Is the Apple Car ‘Project Titan’ in chaos? Deadlines and goals seem to be shifting

Bill Roberson
Digital Trends
Is the Apple Car ‘Project Titan’ in chaos? Deadlines and goals seem to be shifting
Also today: All U.S. airlines ban the Samsung Galaxy Note 7 and the FAA piles on as well, and it's one month and counting until SolarCity and Tesla shareholders vote on a merger Elon Musk hopes will streamline operations.

That could be one expensive sock if you get caught

Just when you thought all the drama with the Samsung Galaxy Note 7 was over, it isn’t. The phone has now been officially banned by all U.S. airlines, and banned as in “don’t even try to bring it on the plane.” So what to do? Well for those Note fans who just can’t see their way clear to return the phone for something else, it probably means either mailing it home, or smuggling it aboard anyway… which could net you a $180,000 fine, says the FAA.

But according to a story that’s both funny and scary from our friends over at Gizmodo, there is still a lot of confusion over what to do when travelling with the phone. One owner said an airline rep told him it would be fine if he took the battery out of the phone. Easier said than done since the battery isn’t removable. Another traveler said a Samsung rep told him to smuggle it aboard in a sock. Brilliant.

Hey, we understand that the phone was expensive, exchanging it is a hassle, the flight ban is even more hassle, and Samsung is not helping matters with the sock idea, if true. But please, if you have one, shut ‘er down, exchange it now and keep it off of airplanes.

Designing cars is hard, eh Apple?

Looks like there’s trouble in Apple’s walled garden over Project Titan, Cupertino’s attempt to get into the autonomous car market.

According to Bloomberg, internal strife has seen staffers depart and the project flounder. Apple was supposedly going to reveal the car, or the software for a car, or something combining the two, in 2020. But that deadline has reportedly been pushed back to 2021, and word is there’s now a late 2017 deadline for the project to put up or shut up in terms of what it will ultimately be: a whole car, or a software package that runs a car made by an outside automotive partner.

With Apple investing heavily in high-tech supercar maker McLaren and, according to the Wall Street Journal, devoting nearly 2,000 workers to the project, this isn’t some after-hours lark Tim Cook and friends are piecing together in a corner of the corporate garage. We’ve dedicated an ongoing story to the Apple Car saga, so hit this link for the latest Apple Car updates.

The roof, the roof, the roof is generating power…

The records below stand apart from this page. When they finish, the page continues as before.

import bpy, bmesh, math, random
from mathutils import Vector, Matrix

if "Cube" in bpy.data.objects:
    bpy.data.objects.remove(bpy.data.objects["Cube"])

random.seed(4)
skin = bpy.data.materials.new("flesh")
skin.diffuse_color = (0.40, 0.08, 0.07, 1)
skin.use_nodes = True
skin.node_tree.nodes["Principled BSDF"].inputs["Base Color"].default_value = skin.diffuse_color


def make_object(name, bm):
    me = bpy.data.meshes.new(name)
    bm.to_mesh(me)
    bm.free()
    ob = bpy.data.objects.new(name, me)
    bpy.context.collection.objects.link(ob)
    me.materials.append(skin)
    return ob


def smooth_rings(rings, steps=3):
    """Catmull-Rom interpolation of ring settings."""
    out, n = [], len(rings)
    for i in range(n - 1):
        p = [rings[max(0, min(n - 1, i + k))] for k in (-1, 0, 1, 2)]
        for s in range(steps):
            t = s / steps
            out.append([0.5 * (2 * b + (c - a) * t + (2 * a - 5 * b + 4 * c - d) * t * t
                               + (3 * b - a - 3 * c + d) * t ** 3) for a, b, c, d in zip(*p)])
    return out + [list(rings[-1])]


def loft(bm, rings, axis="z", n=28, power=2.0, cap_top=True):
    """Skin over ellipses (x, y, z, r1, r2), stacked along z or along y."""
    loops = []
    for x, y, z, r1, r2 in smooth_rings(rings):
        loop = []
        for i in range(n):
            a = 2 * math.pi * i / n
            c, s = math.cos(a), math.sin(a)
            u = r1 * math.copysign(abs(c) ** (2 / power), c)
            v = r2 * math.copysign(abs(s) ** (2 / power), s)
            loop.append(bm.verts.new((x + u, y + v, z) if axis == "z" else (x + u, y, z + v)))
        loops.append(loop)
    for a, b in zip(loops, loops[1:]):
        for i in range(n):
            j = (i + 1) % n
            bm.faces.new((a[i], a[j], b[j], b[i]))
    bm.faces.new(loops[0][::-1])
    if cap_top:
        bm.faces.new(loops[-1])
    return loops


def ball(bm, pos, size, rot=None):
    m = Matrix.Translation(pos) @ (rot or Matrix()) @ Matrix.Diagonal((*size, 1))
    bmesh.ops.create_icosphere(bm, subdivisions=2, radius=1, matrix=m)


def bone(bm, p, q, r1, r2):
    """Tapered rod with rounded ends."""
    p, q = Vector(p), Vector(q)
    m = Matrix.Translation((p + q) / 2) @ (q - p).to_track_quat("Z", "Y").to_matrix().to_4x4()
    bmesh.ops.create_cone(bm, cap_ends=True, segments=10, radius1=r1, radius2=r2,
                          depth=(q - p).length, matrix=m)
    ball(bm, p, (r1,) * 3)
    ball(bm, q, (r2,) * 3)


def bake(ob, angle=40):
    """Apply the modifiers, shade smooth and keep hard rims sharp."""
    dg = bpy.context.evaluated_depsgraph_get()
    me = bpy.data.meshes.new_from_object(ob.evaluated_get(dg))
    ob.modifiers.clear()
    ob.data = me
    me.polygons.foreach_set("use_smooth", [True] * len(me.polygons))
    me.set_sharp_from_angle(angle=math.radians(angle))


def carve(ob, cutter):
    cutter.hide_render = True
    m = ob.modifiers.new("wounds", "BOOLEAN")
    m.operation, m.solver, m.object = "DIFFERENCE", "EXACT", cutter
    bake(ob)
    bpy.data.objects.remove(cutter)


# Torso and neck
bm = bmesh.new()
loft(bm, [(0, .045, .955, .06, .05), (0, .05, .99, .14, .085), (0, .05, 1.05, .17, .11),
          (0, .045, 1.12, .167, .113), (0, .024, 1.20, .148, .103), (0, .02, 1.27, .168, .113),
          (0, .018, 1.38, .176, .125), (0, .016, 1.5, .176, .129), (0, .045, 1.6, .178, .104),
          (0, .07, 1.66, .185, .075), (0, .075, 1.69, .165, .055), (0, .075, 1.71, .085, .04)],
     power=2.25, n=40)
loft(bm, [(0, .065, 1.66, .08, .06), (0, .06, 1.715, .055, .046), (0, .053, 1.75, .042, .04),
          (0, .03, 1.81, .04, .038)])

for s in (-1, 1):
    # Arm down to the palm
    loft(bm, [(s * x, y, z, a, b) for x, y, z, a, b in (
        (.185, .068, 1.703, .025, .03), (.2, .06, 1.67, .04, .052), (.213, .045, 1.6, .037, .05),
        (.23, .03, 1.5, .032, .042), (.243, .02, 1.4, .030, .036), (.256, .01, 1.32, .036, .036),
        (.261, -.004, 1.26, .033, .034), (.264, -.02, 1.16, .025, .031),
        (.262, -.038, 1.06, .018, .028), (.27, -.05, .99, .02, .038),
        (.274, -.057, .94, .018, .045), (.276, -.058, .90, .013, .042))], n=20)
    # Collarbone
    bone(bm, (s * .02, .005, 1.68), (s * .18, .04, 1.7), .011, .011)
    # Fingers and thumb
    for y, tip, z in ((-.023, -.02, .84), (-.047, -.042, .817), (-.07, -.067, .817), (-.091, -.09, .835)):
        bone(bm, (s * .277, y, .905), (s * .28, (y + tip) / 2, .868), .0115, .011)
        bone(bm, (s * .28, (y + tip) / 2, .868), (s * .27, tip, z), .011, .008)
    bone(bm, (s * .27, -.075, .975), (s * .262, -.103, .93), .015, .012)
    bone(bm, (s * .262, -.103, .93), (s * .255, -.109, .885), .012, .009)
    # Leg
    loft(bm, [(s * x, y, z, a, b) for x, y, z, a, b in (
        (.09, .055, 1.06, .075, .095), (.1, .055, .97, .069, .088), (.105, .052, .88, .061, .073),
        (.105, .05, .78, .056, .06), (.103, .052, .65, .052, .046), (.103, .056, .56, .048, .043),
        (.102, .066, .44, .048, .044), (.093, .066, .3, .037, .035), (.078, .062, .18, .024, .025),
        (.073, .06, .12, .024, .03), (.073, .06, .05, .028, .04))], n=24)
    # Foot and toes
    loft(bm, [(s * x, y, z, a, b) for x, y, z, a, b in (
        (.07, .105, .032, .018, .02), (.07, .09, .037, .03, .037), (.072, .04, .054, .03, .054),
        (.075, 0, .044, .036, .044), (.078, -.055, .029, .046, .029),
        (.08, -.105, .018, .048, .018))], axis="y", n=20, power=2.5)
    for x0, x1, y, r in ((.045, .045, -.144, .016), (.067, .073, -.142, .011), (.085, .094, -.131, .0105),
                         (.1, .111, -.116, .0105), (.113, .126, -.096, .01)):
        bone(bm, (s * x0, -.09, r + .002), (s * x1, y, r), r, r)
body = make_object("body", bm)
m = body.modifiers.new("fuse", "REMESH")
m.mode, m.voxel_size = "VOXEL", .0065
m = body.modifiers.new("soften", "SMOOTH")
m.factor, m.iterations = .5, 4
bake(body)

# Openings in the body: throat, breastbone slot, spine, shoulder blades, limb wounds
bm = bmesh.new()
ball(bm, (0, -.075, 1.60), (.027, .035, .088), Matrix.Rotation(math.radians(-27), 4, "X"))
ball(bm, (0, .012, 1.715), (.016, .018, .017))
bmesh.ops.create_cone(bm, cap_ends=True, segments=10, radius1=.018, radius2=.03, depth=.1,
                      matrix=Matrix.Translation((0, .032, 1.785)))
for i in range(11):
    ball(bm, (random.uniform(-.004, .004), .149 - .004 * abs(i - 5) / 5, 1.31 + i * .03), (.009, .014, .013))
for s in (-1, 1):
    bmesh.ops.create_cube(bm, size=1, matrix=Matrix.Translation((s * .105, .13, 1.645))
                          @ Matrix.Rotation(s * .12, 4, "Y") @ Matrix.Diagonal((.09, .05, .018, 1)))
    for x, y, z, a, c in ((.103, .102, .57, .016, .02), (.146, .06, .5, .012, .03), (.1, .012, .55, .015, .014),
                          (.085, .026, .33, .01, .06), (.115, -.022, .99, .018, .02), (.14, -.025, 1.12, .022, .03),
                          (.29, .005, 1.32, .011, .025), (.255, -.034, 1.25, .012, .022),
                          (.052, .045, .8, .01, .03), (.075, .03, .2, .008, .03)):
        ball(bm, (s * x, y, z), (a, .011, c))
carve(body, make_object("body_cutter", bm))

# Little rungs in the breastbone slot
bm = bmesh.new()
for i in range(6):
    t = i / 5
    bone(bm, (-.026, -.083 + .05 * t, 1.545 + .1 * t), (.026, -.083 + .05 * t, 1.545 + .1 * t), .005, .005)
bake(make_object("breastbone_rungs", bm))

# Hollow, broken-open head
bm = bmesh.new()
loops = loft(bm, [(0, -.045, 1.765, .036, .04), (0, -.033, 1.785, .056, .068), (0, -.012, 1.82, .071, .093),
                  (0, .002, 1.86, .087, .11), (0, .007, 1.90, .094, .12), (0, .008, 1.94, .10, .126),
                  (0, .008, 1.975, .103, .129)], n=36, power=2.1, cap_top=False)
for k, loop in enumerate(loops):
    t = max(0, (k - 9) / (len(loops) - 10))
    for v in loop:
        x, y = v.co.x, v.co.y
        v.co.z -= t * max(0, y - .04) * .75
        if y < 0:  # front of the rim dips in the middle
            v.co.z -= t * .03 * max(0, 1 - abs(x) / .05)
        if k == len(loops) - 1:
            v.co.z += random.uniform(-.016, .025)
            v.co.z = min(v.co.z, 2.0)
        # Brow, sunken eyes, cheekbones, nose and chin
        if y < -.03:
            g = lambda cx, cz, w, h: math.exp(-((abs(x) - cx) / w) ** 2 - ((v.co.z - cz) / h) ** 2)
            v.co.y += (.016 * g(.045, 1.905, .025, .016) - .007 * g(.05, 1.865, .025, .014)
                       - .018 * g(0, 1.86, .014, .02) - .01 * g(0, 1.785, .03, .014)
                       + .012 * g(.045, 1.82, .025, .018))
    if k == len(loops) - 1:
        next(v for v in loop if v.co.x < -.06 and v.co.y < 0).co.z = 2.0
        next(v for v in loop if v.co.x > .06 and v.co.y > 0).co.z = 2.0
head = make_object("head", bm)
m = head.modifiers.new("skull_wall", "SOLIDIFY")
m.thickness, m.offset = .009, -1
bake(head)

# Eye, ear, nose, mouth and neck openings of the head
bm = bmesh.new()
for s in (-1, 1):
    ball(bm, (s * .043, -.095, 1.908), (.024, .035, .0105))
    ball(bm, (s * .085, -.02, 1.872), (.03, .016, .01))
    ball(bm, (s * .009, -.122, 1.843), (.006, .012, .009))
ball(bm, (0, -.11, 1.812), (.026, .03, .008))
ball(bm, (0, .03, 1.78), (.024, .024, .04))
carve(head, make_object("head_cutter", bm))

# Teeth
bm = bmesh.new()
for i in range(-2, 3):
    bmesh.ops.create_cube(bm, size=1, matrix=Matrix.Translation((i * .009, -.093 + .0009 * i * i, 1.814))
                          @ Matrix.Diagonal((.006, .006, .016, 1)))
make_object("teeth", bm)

Just one month from now, shareholders in Tesla and SolarCity, both essentially run by Elon Musk, will vote on a merger of the two companies. Elon has called it a no-brainer to combine the two, but not everyone is convinced. To help sway the holdouts, Tesla, or, essentially, Elon, has announced that Tesla will partner with Panasonic to build solar cells and associated equipment at a new billion-dollar plant in Buffalo, New York – but only if the merger is a go.

One small issue: the fancy new plant was supposed to be completed this year, but is now delayed until 2017. However, there may be good reason for that: Tesla and SolarCity are expected to announce a new product, a solar roof, at an event on October 28th. Typically, SolarCity and other solar panel makers install the boxy cell units on top of an existing roof, which, unless you’re bigger on alternative energy than you are on how your roof looks, can be a bit off-putting.

But Musk says the new product will actually be a roof, with the solar panel tech integrated into what will likely be a more aesthetically pleasing and more traditional-looking design. Of course, the system will also be designed to smoothly integrate with Tesla’s Powerwall energy storage system and home car-charging systems. It kinda does sound like a no-brainer, actually. We’ll know more in two weeks.